The couple gave a deeply unflattering depiction of life inside the royal household, depicting a cold, uncaring institution that they had to flee to save their lives.
While most in Britain have yet to see the interview, which airs on Monday evening, anti-monarchy group Republic said the Winfrey interview gives a clearer picture of what the royal family is like — and it’s not pretty.
“Whether for the sake of Britain or for the sake of the younger royals this rotten institution needs to go,’’ Graham Smith of the campaign group said.
“Some people will say ‘well you would say that,’ but this interview has only served to highlight what a lot of people have known for years: The monarchy is rotten to the core and does not reflect British values.″
In the soul-baring interview, Meghan, 39, admitted that she was naive at the start of her relationship with Harry and unprepared for the strictures of royal life.
Meghan, who identifies as biracial, described that when she was pregnant with son Archie, there were “concerns and conversations about how dark his skin might be when he’s born.”
Harry confirmed the conversation, saying: “I was a bit shocked.” He said he would not reveal who made the comment.

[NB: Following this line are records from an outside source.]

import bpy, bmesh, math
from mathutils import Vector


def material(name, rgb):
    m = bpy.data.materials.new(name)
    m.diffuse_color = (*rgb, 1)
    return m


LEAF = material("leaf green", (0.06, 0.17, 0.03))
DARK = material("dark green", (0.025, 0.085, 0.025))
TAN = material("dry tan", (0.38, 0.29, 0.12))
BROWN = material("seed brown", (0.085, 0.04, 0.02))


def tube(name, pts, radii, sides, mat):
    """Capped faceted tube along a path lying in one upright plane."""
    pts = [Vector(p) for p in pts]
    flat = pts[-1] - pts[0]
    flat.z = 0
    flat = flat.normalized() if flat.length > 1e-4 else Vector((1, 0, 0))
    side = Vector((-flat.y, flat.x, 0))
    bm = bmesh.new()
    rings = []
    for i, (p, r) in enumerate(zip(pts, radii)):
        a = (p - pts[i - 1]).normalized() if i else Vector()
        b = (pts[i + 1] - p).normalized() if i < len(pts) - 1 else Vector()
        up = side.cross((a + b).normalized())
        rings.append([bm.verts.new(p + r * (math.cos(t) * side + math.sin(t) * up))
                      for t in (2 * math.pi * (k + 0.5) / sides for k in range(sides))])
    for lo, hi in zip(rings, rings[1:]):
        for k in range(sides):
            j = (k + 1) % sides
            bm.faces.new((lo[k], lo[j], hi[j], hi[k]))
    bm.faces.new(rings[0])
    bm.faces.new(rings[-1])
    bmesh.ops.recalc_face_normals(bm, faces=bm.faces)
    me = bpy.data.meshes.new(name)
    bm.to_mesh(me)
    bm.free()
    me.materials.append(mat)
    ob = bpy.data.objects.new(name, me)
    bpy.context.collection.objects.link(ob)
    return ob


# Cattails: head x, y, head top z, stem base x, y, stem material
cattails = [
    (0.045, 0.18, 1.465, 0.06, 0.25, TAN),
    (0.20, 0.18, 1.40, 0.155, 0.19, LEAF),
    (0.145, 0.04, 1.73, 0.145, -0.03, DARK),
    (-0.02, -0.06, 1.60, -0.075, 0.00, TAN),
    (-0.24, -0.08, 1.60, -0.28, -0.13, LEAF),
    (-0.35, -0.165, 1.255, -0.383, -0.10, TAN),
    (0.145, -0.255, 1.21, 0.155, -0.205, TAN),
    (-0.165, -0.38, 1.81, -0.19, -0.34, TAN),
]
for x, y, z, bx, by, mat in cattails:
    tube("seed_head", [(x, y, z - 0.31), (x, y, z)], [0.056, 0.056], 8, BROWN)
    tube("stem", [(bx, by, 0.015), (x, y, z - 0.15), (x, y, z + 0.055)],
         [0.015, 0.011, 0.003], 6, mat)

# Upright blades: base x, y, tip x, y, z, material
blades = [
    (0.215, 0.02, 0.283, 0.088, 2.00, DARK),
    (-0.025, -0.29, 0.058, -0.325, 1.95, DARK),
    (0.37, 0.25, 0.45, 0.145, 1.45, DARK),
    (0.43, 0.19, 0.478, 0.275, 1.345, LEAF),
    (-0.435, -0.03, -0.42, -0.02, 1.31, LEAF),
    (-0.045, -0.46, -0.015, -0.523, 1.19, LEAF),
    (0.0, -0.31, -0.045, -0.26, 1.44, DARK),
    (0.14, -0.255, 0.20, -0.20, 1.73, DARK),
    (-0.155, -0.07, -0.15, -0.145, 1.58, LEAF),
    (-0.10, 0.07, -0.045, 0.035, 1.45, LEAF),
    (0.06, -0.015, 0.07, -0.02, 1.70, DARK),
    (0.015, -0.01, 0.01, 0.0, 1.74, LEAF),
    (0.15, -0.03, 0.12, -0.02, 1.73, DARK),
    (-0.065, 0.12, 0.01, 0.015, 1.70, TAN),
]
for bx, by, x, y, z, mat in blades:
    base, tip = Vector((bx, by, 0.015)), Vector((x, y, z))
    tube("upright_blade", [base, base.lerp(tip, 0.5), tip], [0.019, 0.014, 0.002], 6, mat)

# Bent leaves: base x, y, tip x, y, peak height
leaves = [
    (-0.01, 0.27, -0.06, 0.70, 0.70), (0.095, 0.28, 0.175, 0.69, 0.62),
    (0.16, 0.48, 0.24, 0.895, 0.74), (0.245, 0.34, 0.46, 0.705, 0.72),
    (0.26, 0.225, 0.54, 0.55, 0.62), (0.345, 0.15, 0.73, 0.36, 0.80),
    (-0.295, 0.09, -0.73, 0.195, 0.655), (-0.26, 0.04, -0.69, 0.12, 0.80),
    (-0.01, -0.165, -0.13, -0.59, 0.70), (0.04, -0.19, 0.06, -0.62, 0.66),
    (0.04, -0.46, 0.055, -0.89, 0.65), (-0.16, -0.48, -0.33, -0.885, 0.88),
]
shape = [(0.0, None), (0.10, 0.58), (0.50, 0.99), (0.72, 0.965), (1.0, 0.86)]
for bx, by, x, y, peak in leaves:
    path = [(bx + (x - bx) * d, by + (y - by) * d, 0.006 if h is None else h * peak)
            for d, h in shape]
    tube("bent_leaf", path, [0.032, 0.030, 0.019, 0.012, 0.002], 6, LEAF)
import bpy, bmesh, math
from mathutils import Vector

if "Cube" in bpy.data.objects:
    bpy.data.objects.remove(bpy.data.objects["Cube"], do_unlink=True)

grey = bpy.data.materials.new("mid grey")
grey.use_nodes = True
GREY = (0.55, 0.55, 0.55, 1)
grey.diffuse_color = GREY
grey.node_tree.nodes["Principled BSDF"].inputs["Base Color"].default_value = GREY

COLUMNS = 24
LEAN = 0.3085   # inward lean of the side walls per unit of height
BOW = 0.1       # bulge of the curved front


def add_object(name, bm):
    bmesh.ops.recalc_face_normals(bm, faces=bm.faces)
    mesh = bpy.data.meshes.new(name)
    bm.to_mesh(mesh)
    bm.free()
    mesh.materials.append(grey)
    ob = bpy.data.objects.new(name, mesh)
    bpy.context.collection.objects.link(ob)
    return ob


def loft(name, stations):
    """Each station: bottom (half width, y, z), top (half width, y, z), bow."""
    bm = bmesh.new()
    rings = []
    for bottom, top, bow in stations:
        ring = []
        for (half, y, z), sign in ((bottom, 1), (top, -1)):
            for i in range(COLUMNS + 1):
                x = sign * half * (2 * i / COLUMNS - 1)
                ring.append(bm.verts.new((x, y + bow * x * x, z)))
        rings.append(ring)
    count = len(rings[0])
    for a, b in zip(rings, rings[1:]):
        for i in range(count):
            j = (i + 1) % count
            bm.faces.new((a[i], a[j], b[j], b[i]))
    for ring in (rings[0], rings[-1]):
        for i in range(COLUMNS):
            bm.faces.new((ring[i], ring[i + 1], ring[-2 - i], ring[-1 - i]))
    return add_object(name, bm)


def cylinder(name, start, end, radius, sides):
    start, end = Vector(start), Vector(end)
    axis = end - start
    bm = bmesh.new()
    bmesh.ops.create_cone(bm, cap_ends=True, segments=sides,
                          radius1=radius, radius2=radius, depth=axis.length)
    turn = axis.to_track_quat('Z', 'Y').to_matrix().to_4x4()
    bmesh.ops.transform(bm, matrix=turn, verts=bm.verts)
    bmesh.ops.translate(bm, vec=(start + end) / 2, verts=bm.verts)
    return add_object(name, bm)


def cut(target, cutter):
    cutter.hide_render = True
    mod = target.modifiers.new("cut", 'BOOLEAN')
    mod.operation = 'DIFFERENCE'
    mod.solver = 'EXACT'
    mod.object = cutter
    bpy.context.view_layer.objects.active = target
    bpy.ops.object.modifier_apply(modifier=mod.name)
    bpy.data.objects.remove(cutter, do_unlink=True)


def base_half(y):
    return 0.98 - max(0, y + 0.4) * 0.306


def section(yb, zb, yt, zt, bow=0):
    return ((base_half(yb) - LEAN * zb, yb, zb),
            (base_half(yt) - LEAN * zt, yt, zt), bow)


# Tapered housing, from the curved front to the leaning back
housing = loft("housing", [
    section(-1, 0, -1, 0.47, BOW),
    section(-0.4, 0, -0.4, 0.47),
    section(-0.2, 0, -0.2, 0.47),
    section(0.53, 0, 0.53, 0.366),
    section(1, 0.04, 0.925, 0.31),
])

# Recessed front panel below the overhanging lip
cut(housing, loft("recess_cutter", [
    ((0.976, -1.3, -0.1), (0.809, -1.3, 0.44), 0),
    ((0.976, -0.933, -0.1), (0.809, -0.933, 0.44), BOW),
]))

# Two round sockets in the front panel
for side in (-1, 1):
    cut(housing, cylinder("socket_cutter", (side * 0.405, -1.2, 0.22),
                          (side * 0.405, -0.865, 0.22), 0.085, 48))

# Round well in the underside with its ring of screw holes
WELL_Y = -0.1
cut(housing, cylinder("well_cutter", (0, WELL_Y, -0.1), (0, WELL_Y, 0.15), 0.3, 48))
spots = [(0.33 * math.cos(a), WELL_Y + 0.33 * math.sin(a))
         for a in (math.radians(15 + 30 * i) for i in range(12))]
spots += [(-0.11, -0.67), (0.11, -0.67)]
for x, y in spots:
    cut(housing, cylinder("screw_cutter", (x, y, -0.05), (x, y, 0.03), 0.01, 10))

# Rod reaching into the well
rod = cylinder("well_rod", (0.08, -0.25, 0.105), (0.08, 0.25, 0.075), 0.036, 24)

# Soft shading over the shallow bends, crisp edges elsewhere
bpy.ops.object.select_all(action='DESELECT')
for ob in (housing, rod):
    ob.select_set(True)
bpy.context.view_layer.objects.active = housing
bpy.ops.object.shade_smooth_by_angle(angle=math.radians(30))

Harry, born a royal prince, described how his wife’s experience had helped him realize how he and he rest of the family were stuck in an oppressive institution.
“I was trapped, but I didn’t know I was trapped,” Harry said. “My father and my brother, they are trapped.”
Meghan, he said, “saved me.”
The younger royals — including Harry, Meghan, Prince William and William’s wife Catherine — have made campaigning for support and awareness around mental health one of their priorities. But Harry described a royal family completely unable to offer that support to its own members.
“For the family, they very much have this mentality of ‘This is just how it is, this is how it’s meant to be, you can’t change it, we’ve all been through it,’” Harry said.
Sympathy for the couple poured in from the United States, where the two-hour interview was broadcast Sunday night. It will be shown later Monday in Britain, where some see Meghan and Harry as a couple who put personal happiness ahead of public duty.
Tennis star Serena Williams, a friend who attended Harry and Meghan’s wedding, said on Twitter that the duchess’ words "illustrate the pain and cruelty she’s experienced.
“The mental health consequences of systemic oppression and victimisation are devastating, isolating and all too often lethal,” Williams added.
In early 2020, Meghan and Harry announced they were quitting royal duties and moving to North America, citing what they said were the unbearable intrusions and racist attitudes of the British media. They have settled in Santa Barbara, California, and spoke to Winfrey from their home in the upmarket Montecito area.
Harry said he had lived in fear of a repeat of the fate of his mother, Princess Diana, who was covered constantly by the press and died in a car crash in Paris in 1997 while being pursued by paparazzi.
“What I was seeing was history repeating itself, but definitely far more dangerous — because then you add race in, and you add social media in,” Harry said.
Both Meghan and Harry praised the support they had received from Queen Elizabeth II, Harry's grandmother.
“The queen has always been wonderful to me,” Meghan said.
But Harry revealed he currently has a poor relationship with his brother William, and said things got so bad with his father that at one point Prince Charles stopped taking his calls.
“There is a lot to work through there,” Harry said about his relationship with his father. “I feel really let down. He’s been through something similar. He knows what pain feels like. And Archie is his grandson. I will always love him, but there is a lot of hurt that has happened.”
In a rare positive moment in the interview, Harry and Meghan revealed their second child, due in the summer, would be a girl.